-- Opening Marker --
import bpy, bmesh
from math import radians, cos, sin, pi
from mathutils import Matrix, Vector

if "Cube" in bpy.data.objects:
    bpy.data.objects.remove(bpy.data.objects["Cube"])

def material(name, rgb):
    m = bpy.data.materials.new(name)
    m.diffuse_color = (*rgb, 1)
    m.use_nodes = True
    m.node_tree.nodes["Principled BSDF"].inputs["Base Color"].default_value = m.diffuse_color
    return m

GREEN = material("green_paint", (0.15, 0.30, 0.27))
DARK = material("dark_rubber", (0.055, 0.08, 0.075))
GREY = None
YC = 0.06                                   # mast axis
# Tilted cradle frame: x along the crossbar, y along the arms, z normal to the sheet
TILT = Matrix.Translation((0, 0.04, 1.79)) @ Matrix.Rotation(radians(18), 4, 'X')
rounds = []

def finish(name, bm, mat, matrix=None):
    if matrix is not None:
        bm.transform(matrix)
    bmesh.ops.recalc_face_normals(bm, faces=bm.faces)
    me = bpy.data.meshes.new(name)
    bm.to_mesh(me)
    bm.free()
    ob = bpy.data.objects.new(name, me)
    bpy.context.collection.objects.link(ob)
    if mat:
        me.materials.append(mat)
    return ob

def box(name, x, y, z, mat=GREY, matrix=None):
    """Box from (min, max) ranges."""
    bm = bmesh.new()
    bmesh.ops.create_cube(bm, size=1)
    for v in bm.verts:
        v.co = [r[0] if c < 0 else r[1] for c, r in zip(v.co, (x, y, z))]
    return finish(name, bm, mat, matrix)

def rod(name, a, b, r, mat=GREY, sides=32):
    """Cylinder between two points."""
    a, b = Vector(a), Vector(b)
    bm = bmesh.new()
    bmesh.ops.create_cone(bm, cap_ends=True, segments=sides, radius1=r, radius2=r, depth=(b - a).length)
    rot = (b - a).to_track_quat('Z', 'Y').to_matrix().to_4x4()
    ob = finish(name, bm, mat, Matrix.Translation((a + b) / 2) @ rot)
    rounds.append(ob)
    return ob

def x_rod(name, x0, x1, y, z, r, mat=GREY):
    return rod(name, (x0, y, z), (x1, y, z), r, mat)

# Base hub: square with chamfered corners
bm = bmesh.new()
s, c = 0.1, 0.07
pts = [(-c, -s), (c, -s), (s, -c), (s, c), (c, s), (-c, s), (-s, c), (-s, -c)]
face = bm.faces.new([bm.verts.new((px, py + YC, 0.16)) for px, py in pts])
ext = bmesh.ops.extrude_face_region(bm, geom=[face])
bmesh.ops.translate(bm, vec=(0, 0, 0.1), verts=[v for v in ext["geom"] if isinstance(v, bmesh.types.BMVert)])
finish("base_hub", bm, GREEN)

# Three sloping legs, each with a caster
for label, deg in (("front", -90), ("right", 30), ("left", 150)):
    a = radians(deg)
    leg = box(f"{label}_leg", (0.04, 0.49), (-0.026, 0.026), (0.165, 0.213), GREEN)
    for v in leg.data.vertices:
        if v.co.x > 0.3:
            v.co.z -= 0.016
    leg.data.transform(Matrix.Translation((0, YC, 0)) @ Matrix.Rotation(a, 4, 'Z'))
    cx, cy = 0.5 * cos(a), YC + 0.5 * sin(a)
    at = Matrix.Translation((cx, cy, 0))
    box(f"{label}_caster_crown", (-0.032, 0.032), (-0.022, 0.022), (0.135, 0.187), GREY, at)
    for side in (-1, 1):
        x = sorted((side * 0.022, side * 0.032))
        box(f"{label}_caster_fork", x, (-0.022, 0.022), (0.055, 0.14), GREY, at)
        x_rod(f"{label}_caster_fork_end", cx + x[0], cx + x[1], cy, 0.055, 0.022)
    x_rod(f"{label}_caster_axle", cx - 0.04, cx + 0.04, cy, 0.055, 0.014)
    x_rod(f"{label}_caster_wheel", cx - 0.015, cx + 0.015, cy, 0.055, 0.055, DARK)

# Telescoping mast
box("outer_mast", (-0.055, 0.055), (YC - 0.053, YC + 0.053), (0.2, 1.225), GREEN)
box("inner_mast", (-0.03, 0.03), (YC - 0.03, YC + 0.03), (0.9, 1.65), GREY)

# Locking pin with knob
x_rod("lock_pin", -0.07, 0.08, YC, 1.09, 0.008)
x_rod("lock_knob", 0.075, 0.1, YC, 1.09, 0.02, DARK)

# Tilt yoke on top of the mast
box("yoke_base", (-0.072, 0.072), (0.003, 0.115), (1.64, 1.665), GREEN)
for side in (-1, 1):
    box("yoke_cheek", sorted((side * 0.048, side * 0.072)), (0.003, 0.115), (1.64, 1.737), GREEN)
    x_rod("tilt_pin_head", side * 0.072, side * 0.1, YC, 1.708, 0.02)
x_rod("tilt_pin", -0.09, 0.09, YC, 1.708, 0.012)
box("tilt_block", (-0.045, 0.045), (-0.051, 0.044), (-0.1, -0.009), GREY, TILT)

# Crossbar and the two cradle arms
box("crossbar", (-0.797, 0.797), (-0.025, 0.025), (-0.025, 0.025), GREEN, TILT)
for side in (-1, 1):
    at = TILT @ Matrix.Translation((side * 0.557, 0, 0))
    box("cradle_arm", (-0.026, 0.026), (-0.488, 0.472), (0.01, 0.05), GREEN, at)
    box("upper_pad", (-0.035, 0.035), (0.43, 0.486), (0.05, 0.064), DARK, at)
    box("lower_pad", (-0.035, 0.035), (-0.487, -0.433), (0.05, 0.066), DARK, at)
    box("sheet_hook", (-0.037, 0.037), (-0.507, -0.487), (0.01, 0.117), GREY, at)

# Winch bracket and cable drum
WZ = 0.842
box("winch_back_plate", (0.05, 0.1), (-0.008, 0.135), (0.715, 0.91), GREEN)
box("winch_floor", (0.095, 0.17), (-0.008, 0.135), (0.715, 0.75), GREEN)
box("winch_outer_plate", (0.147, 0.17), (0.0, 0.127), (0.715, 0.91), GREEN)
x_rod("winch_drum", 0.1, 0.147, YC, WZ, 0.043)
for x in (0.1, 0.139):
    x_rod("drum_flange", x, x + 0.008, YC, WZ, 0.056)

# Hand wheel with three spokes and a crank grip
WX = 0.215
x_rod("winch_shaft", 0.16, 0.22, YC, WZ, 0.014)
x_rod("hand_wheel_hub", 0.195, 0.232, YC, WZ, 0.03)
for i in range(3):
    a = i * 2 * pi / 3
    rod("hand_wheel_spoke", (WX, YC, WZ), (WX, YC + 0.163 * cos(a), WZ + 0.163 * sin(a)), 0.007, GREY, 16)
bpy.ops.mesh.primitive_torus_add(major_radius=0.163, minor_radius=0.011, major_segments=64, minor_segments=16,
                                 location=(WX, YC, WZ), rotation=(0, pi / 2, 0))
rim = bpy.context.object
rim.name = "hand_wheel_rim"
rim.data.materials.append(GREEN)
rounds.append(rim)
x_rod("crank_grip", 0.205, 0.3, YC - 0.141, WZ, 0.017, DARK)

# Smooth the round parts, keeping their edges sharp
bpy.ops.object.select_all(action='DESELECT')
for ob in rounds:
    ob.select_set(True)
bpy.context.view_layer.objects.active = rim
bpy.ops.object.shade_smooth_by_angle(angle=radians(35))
-- Closing Marker --
From the data above, reproduce word for word the lines running from the line with "cx, cy = 0.5 * cos(a), YC + 0.5 * sin(a)" to the line with "YC, WZ, 0.056)", ends included.

    cx, cy = 0.5 * cos(a), YC + 0.5 * sin(a)
    at = Matrix.Translation((cx, cy, 0))
    box(f"{label}_caster_crown", (-0.032, 0.032), (-0.022, 0.022), (0.135, 0.187), GREY, at)
    for side in (-1, 1):
        x = sorted((side * 0.022, side * 0.032))
        box(f"{label}_caster_fork", x, (-0.022, 0.022), (0.055, 0.14), GREY, at)
        x_rod(f"{label}_caster_fork_end", cx + x[0], cx + x[1], cy, 0.055, 0.022)
    x_rod(f"{label}_caster_axle", cx - 0.04, cx + 0.04, cy, 0.055, 0.014)
    x_rod(f"{label}_caster_wheel", cx - 0.015, cx + 0.015, cy, 0.055, 0.055, DARK)

# Telescoping mast
box("outer_mast", (-0.055, 0.055), (YC - 0.053, YC + 0.053), (0.2, 1.225), GREEN)
box("inner_mast", (-0.03, 0.03), (YC - 0.03, YC + 0.03), (0.9, 1.65), GREY)

# Locking pin with knob
x_rod("lock_pin", -0.07, 0.08, YC, 1.09, 0.008)
x_rod("lock_knob", 0.075, 0.1, YC, 1.09, 0.02, DARK)

# Tilt yoke on top of the mast
box("yoke_base", (-0.072, 0.072), (0.003, 0.115), (1.64, 1.665), GREEN)
for side in (-1, 1):
    box("yoke_cheek", sorted((side * 0.048, side * 0.072)), (0.003, 0.115), (1.64, 1.737), GREEN)
    x_rod("tilt_pin_head", side * 0.072, side * 0.1, YC, 1.708, 0.02)
x_rod("tilt_pin", -0.09, 0.09, YC, 1.708, 0.012)
box("tilt_block", (-0.045, 0.045), (-0.051, 0.044), (-0.1, -0.009), GREY, TILT)

# Crossbar and the two cradle arms
box("crossbar", (-0.797, 0.797), (-0.025, 0.025), (-0.025, 0.025), GREEN, TILT)
for side in (-1, 1):
    at = TILT @ Matrix.Translation((side * 0.557, 0, 0))
    box("cradle_arm", (-0.026, 0.026), (-0.488, 0.472), (0.01, 0.05), GREEN, at)
    box("upper_pad", (-0.035, 0.035), (0.43, 0.486), (0.05, 0.064), DARK, at)
    box("lower_pad", (-0.035, 0.035), (-0.487, -0.433), (0.05, 0.066), DARK, at)
    box("sheet_hook", (-0.037, 0.037), (-0.507, -0.487), (0.01, 0.117), GREY, at)

# Winch bracket and cable drum
WZ = 0.842
box("winch_back_plate", (0.05, 0.1), (-0.008, 0.135), (0.715, 0.91), GREEN)
box("winch_floor", (0.095, 0.17), (-0.008, 0.135), (0.715, 0.75), GREEN)
box("winch_outer_plate", (0.147, 0.17), (0.0, 0.127), (0.715, 0.91), GREEN)
x_rod("winch_drum", 0.1, 0.147, YC, WZ, 0.043)
for x in (0.1, 0.139):
    x_rod("drum_flange", x, x + 0.008, YC, WZ, 0.056)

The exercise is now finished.